A couple who cancelled their wedding FOUR times because of coronavirus restrictions finally tied the knot – despite a last minute snow storm threatening the ceremony.
Paramedics Rob Stewart, 30, and Beth Griffin, 25, managed to say their vows at the fifth time of asking in a “fairytale” wedding on Sunday (27/12).
The pair had previously seen their big day scuppered during the Covid-19 pandemic on four different occasions after they planned to get married in spring.
Their original wedding date of March 25 was cancelled as a result of Britain’s first lockdown.
They rescheduled for the same date next year but scrapped that because they thought restrictions wouldn’t allow them to have the large party they wanted.
Their third attempted wedding date was pencilled in for November 28 and they planned a small ceremony with a handful of guests.
When the second lockdown was announced they hastily brought forward their wedding to November 4 – just hours before the second lockdown.
But the couple’s dreams were dashed again when officials said they had not given the council the 28 days legal notice of the marriage.
Now Rob and Beth have been delighted to finally say “I do” at a ceremony held at Worcester’s Guidhall in front of 15 friends and family.
The couple were also able to hold a small reception at Wayland’s Yard cafe bar, as the city remains in Tier 2.
Rob and Beth will have one day off before working together on the front line again for West Midlands Ambulance Service.
Rob said: “To be honest when it started snowing heavily I was worried we might have to cancel again if people couldn’t get to the Guildhall but it made it even more special.
“I’m so glad to be in tier two, as much of the country is not – so we were quite lucky with that.
“Getting married was always our priority. And everybody has been really supportive.
“It was a really nice little reception. A lot of friends and family have been stuck in a room working from home on their own, so it was really nice to actually meet up.”

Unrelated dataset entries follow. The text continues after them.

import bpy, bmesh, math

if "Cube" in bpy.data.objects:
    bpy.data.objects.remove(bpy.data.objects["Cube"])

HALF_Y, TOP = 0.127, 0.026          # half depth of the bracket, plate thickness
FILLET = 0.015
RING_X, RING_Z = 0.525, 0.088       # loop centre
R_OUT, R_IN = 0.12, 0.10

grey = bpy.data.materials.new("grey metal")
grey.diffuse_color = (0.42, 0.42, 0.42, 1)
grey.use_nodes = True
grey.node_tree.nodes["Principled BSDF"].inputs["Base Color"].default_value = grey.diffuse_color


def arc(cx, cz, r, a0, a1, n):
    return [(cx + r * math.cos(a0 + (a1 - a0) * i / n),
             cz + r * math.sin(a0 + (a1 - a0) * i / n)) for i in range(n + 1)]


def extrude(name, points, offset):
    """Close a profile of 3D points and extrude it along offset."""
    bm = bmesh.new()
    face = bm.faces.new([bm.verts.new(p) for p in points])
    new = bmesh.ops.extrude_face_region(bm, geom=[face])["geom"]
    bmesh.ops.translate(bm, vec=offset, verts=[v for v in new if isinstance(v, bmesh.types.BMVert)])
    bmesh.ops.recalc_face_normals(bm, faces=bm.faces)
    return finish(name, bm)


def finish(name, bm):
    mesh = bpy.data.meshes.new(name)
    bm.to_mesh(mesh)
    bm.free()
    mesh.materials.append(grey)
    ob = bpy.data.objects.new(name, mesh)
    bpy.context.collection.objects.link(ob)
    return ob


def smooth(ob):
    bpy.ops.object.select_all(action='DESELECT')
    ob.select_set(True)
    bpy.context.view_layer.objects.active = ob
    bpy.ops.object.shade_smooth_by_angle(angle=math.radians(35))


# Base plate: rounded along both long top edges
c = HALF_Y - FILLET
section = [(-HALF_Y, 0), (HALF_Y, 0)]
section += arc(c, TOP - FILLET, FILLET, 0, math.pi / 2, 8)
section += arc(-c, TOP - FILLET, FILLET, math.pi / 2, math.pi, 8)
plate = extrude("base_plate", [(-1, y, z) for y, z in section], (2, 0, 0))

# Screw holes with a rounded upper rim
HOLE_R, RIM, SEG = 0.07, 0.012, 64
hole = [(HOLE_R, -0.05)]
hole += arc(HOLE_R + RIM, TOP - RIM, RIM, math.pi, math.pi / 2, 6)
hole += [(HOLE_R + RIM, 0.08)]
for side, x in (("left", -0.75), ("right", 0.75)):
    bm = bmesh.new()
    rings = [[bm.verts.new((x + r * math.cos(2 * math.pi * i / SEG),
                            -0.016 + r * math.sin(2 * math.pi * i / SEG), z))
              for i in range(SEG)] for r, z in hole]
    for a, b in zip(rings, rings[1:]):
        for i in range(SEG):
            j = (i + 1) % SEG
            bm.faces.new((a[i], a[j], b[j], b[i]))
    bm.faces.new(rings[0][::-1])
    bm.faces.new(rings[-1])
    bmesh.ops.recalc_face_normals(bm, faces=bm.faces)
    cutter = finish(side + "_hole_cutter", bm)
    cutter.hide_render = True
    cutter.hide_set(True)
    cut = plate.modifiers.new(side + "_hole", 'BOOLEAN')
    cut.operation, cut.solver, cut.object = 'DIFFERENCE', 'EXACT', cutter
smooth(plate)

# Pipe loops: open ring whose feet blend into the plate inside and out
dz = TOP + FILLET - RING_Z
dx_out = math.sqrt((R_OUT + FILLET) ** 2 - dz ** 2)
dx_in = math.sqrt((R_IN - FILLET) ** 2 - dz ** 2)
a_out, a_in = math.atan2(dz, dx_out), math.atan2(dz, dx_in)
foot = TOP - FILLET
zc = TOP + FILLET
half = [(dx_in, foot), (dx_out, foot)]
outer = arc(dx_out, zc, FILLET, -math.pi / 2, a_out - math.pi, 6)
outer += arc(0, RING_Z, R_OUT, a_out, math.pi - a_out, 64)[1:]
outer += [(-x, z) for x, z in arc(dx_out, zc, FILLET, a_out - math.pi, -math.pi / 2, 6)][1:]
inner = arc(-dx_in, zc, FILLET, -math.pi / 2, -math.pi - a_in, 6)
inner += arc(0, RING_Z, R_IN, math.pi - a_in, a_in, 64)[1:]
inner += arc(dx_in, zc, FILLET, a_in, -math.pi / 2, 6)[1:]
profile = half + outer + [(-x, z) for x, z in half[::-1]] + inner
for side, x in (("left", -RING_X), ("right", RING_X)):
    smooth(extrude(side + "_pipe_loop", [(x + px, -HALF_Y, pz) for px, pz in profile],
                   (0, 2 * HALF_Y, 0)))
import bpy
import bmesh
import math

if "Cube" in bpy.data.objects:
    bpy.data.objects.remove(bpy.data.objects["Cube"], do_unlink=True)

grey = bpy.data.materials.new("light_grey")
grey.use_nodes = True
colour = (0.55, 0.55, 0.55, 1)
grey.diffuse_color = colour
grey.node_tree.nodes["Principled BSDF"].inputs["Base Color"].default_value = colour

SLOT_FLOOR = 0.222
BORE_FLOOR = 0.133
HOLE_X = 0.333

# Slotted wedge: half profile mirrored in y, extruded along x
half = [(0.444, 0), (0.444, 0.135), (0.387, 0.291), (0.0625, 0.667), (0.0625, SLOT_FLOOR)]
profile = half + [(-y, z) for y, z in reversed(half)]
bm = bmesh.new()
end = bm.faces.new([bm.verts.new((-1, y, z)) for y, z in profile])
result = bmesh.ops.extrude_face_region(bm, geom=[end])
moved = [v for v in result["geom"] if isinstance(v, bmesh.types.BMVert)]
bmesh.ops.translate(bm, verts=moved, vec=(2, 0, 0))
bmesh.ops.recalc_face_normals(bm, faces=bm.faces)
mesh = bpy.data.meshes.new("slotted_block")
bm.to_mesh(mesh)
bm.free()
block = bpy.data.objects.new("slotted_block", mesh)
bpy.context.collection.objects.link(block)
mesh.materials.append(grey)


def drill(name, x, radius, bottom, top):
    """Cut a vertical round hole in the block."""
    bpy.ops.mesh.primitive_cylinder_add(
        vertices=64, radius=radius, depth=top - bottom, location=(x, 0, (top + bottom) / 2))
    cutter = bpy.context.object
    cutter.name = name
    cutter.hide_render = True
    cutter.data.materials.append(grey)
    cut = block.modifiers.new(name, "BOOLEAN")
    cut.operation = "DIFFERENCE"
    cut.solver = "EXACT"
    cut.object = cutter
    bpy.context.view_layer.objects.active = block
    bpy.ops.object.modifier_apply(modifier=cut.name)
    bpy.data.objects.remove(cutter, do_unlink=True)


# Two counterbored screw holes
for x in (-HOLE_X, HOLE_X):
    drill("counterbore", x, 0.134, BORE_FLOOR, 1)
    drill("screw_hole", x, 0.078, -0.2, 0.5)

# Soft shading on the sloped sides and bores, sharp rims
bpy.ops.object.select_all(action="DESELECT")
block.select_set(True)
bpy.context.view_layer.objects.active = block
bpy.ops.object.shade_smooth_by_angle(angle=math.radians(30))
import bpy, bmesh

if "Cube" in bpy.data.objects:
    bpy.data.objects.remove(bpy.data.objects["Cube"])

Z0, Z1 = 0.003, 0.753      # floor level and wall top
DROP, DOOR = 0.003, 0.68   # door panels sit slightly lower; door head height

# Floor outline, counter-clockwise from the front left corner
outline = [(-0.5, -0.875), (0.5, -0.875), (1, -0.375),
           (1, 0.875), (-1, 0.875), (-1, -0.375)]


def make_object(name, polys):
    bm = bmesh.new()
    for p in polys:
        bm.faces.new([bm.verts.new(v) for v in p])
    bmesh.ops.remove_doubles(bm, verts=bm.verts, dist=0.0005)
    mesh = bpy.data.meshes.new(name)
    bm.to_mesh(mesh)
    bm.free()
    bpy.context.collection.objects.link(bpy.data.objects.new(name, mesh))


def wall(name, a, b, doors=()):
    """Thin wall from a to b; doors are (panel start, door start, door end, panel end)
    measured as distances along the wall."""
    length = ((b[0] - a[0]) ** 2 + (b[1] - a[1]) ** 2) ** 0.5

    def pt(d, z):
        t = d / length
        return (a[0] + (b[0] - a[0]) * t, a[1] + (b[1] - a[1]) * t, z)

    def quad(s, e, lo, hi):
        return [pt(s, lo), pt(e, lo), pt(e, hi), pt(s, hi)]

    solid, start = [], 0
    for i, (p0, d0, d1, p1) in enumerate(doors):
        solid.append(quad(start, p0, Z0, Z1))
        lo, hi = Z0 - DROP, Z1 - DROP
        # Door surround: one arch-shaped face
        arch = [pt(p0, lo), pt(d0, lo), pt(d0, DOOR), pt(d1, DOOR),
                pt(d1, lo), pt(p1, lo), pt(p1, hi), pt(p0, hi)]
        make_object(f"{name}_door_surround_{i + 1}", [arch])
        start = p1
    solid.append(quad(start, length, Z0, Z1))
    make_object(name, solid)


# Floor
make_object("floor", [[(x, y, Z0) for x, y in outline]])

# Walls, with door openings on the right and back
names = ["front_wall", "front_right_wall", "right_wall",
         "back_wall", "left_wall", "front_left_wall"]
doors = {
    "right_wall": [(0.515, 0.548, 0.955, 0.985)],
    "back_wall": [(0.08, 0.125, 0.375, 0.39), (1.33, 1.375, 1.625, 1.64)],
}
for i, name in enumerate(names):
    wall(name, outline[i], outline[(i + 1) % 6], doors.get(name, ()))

Guests included Beth’s 91-year-old grandfather David and the couple were also given the free use of two Rolls Royces by Worcestershire Wedding Cars.
Beth said: “It was so lovely to have family there. Just being able to socialise with people again properly was amazing.
“It was definitely a relief that it went ahead this time, we were almost waiting for something to go wrong.
“But we count ourselves lucky to be in Tier 2 as it enabled us to have a reception as well. I can see all that changing soon so for once it looks to have worked in our favour.
“We managed to have a sit down meal, cut our cake – which was more of a stack of brownies – and have our first dance in the courtyard.
“We just played socially distanced games after that and had a wonderful time. It was a great way of ending a rubbish year.
“The snow made it quite like a fairytale too, so although it wasn’t the dream wedding with over 100 people we envisaged – it certainly came close.
“It’s just what we needed after what has been a difficult year for everybody. We certainly felt like we deserved a bit of luck after all the cancellations.”
Rob and Beth, of of Malvern, Worcs., now hope to go on honeymoon to Antigua once travel restrictions allow.
Beth added: “We’re back to work this week so a honeymoon might be a way off yet.
“We can’t really self isolate for two weeks given our jobs but hopefully we’ll be able to get a break in the not to distant future.
“We were just happy to finally get married after it being cancelled four times. We can’t thank everyone enough who made it eventually happen.”
While juggling their ever-changing wedding plans, the couple have also been working hard during the coronavirus pandemic.
Beth said previously: “I have admittedly struggled a lot this year but have had great support from work, friends and family who have kept me going.”
Rob added: “We both found it very challenging and quite overwhelming.
“There was suddenly a huge risk about going to work and catching the virus ourselves, and bringing it home to loved ones.
“We were faced with a lot of new challenges such as having to wear personal protective equipment to every patient, and in life threatening situations having to don a higher level of PPE.”